ASSIGNED TASK:
Please count how many lines in the entries below contain "angles" and reply with the figure alone.

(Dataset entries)

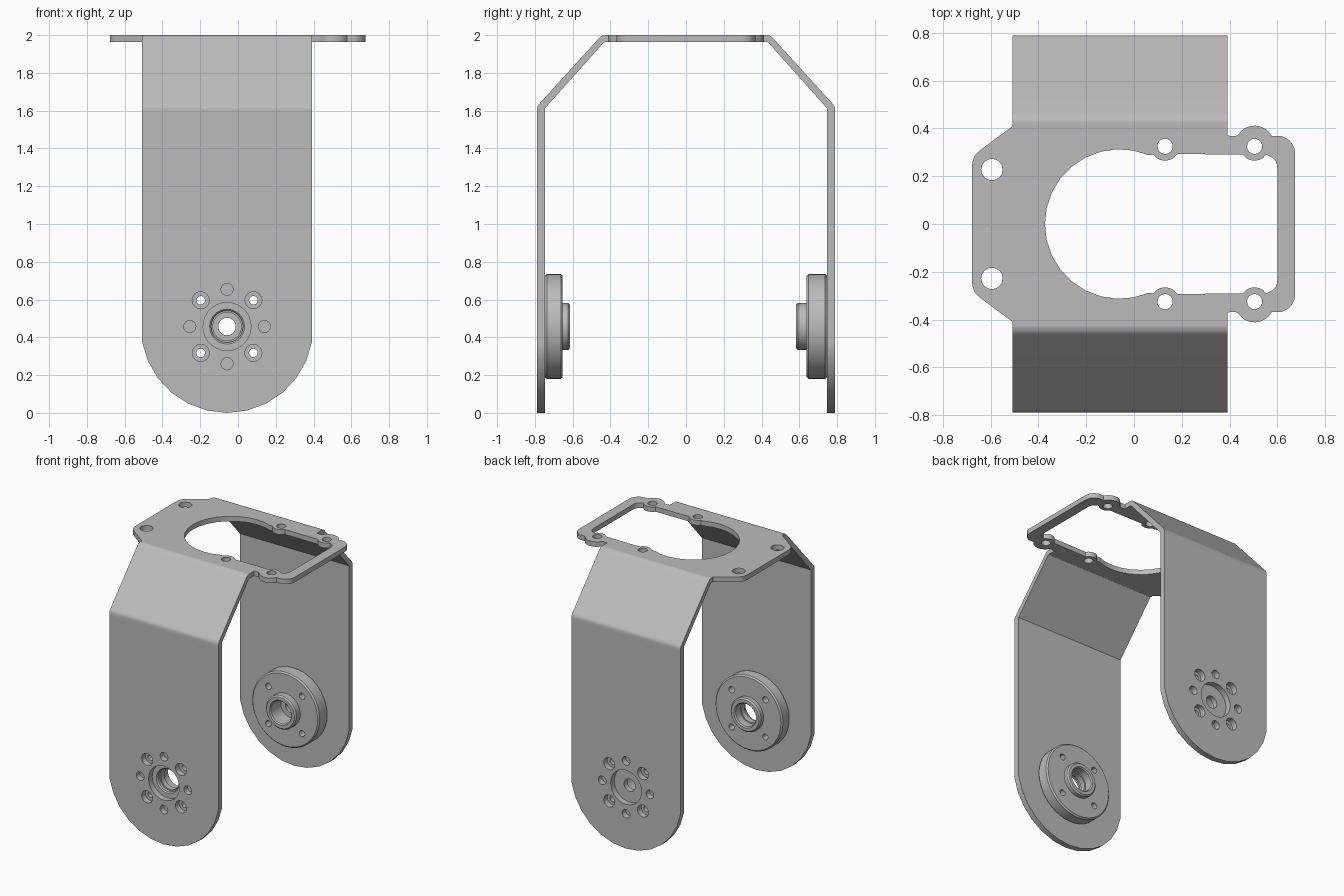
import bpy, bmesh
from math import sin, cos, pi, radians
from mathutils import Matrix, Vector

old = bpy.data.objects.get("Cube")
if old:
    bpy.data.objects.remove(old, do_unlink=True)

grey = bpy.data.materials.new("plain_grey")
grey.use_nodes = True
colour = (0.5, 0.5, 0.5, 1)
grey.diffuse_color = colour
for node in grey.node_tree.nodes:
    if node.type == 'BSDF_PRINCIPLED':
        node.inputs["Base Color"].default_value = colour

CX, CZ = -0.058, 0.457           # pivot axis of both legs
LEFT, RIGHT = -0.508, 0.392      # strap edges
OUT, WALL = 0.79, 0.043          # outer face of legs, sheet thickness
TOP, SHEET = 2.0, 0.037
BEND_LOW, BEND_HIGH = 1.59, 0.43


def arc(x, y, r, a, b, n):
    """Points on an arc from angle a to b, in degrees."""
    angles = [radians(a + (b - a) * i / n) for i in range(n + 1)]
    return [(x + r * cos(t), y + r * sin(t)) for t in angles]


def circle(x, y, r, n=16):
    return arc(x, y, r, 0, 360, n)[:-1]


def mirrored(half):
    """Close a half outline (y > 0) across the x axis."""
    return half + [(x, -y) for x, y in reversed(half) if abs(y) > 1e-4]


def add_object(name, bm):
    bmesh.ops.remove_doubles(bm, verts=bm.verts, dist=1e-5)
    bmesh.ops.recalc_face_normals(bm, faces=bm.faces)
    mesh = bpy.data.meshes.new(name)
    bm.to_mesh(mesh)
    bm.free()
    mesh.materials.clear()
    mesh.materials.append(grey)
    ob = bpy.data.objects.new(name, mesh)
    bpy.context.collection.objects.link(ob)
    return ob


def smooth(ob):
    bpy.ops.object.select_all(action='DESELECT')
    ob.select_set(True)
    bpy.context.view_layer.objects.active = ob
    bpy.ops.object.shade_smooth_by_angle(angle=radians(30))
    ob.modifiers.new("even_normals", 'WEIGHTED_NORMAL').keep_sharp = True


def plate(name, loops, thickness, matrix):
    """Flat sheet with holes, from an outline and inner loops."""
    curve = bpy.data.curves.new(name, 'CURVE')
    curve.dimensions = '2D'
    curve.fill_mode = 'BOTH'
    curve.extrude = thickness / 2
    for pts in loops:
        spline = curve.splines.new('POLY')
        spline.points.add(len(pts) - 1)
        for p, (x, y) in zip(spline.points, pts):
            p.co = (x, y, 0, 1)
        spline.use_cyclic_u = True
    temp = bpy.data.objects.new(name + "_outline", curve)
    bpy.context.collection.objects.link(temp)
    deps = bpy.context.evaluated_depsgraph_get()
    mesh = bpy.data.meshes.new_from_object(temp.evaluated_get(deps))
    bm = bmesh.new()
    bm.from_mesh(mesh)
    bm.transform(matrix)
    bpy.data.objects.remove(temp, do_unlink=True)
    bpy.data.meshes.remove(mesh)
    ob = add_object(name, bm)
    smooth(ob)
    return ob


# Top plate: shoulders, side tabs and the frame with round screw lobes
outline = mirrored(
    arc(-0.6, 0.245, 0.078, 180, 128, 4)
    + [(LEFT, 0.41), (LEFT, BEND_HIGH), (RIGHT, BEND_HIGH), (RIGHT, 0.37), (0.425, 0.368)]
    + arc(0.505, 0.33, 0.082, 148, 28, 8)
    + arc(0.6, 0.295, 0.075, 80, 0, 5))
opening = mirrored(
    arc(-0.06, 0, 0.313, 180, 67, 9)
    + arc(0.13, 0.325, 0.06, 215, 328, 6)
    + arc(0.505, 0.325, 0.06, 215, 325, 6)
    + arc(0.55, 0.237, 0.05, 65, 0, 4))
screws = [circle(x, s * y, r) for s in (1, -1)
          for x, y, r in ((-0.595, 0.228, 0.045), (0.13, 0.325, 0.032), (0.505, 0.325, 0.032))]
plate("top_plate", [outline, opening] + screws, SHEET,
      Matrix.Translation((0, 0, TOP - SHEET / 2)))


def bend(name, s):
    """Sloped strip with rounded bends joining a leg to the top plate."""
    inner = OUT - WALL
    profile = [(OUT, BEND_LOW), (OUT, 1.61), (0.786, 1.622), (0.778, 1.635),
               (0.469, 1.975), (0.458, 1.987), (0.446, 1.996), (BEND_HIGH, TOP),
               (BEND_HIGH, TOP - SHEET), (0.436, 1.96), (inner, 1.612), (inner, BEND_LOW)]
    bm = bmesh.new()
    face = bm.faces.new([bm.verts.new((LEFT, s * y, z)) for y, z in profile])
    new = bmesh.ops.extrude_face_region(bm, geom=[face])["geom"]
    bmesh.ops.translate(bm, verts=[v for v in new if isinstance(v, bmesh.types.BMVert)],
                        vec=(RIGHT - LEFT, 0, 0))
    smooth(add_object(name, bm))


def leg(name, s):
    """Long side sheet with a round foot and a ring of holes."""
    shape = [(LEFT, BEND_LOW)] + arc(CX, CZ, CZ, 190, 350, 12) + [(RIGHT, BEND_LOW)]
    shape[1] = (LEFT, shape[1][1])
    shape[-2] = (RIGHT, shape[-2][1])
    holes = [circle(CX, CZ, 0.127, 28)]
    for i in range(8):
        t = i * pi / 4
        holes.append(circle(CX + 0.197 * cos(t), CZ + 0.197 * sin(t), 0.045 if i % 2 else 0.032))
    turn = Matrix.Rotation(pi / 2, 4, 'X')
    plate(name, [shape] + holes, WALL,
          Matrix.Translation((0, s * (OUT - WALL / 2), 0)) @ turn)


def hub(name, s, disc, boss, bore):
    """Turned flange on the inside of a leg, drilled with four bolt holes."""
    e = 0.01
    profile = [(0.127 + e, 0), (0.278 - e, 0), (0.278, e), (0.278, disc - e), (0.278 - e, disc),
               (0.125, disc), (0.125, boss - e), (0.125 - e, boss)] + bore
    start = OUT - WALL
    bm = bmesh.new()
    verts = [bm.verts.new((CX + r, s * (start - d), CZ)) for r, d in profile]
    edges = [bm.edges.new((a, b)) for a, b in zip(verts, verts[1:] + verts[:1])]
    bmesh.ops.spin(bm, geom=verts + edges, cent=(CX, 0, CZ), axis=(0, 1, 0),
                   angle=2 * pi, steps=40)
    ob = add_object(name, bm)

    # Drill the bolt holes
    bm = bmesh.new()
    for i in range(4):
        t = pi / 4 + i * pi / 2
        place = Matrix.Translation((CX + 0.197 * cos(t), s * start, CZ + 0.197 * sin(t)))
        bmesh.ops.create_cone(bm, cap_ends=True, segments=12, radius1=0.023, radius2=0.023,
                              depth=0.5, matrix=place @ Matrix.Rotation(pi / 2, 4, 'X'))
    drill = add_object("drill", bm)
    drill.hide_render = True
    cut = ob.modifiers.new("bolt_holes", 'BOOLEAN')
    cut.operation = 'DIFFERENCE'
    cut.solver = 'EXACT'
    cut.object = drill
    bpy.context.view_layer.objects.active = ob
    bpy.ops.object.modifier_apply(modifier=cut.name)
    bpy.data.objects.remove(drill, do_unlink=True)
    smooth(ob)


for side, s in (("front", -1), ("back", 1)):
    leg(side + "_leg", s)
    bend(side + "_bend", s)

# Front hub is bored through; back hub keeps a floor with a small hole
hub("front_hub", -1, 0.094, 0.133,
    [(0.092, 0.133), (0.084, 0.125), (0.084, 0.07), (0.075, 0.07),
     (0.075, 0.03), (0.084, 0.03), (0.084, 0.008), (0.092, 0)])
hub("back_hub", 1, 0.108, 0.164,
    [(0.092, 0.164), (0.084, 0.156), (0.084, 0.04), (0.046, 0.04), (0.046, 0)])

YOUR SOLUTION:
2